▶ [What is expected] Every line containing the word "name" must be pulled from the records.

▶ [Provided records]
== Segment start ==

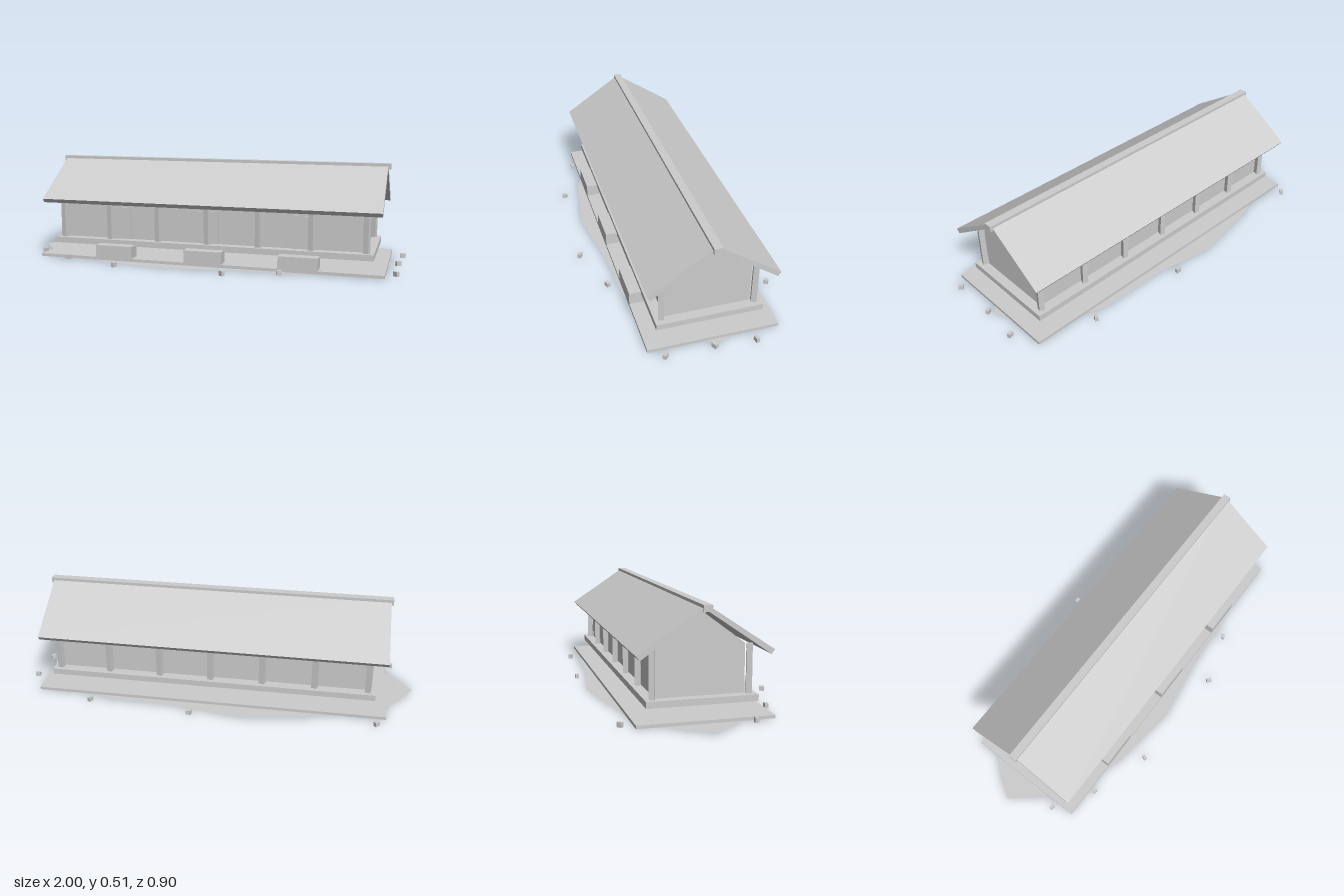
import * as THREE from 'three';

const CX = 0.033, CZ = -0.0335; // centre of the building

export function createModel() {
  const model = new THREE.Group();
  model.name = 'longHouse';
  const grey = new THREE.MeshStandardMaterial({ color: 0xcccccc });
  grey.name = 'plain grey';
  const greySheet = new THREE.MeshStandardMaterial({ color: 0xcccccc, side: THREE.DoubleSide });
  greySheet.name = 'plain grey sheet';

  const add = (name, geometry, material = grey) => {
    const mesh = new THREE.Mesh(geometry, material);
    mesh.name = name;
    model.add(mesh);
    return mesh;
  };
  // Box given by its extents on each axis
  const box = (name, x0, x1, y0, y1, z0, z1) => {
    const mesh = add(name, new THREE.BoxGeometry(x1 - x0, y1 - y0, z1 - z0));
    mesh.position.set((x0 + x1) / 2, (y0 + y1) / 2, (z0 + z1) / 2);
    return mesh;
  };
  // Cross-section in [z, y] pairs, drawn out along x
  const profile = (name, points, x0, x1) => {
    const shape = new THREE.Shape(points.map(([z, y]) => new THREE.Vector2(-z, y)));
    const geometry = new THREE.ExtrudeGeometry(shape, { depth: x1 - x0, bevelEnabled: false });
    geometry.rotateY(Math.PI / 2).translate(x0, 0, 0);
    return add(name, geometry);
  };

  // Uneven ground sheet and paved yard
  const outline = [
    [-1, -0.04], [-0.92, -0.165], [-0.855, -0.225], [-0.57, -0.355], [-0.46, -0.385],
    [-0.14, -0.44], [0.2, -0.385], [0.55, -0.38], [0.62, -0.35], [0.92, -0.105],
    [0.95, -0.04], [0.92, 0], [0.57, 0.275], [0.51, 0.29], [0.2, 0.31],
    [-0.13, 0.36], [-0.485, 0.31], [-0.57, 0.275], [-0.885, 0.1],
  ];
  const patch = new THREE.ShapeGeometry(
    new THREE.Shape(outline.map(([x, z]) => new THREE.Vector2(x, -z))));
  patch.rotateX(-Math.PI / 2).translate(0, 0.001, 0);
  add('groundPatch', patch, greySheet);
  box('yardSlab', -0.857, 0.922, 0.003, 0.018, -0.347, 0.28);

  // Raised floor
  box('floorPlatform', -0.8, 0.865, 0.07, 0.1, -0.289, 0.222);

  // Walls with gable ends
  profile('walls', [
    [0.172, 0.1], [0.172, 0.325], [CZ, 0.478], [-0.239, 0.325], [-0.239, 0.1],
  ], CX - 0.785, CX + 0.785);

  // Entrances, each with a step
  for (const x of [-0.445, 0.032, 0.511]) {
    box('door', x - 0.057, x + 0.057, 0.1, 0.265, 0.172, 0.179);
    box('step', x - 0.098, x + 0.098, 0.018, 0.08, 0.21, 0.28);
  }

  // Slightly turned posts along both long sides
  for (const z of [0.189, -0.255]) {
    for (let i = 0; i < 7; i++) {
      const x = CX - 0.795 + i * 0.265;
      box('post', x - 0.0133, x + 0.0133, 0.1, 0.325, z - 0.0133, z + 0.0133).rotation.y = -0.3;
    }
  }

  // Roof slopes and ridge beam
  for (const side of [1, -1]) {
    const slope = [[0.308, 0.309], [0.293, 0.289], [0, 0.488], [0, 0.513]];
    profile('roofSlope', slope.map(([z, y]) => [CZ + side * z, y]), -0.845, 0.904);
  }
  box('ridgeBeam', -0.856, 0.917, 0.485, 0.514, CZ - 0.02, CZ + 0.02);

  // Boundary stones around the yard: x, z, turn
  const stones = [
    [-0.81, -0.405, 0.7], [0.11, -0.45, 0], [0.63, -0.41, 1.1], [0.985, -0.215, 0.2],
    [0.97, -0.02, 0.5], [0.97, 0.21, -0.7], [0.435, 0.345, 0.4], [0.175, 0.43, -0.7],
    [-0.388, 0.405, 1.2], [-0.69, 0.303, -0.1], [-0.89, 0.177, -0.1],
  ];
  for (const [x, z, turn] of stones) {
    box('stone', x - 0.0125, x + 0.0125, 0.003, 0.026, z - 0.0085, z + 0.0085).rotation.y = turn;
  }
  return model;
}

== Segment end ==

▶ [Exercise result]
  model.name = 'longHouse';
  grey.name = 'plain grey';
  greySheet.name = 'plain grey sheet';
  const add = (name, geometry, material = grey) => {
    mesh.name = name;
  const box = (name, x0, x1, y0, y1, z0, z1) => {
    const mesh = add(name, new THREE.BoxGeometry(x1 - x0, y1 - y0, z1 - z0));
  const profile = (name, points, x0, x1) => {
    return add(name, geometry);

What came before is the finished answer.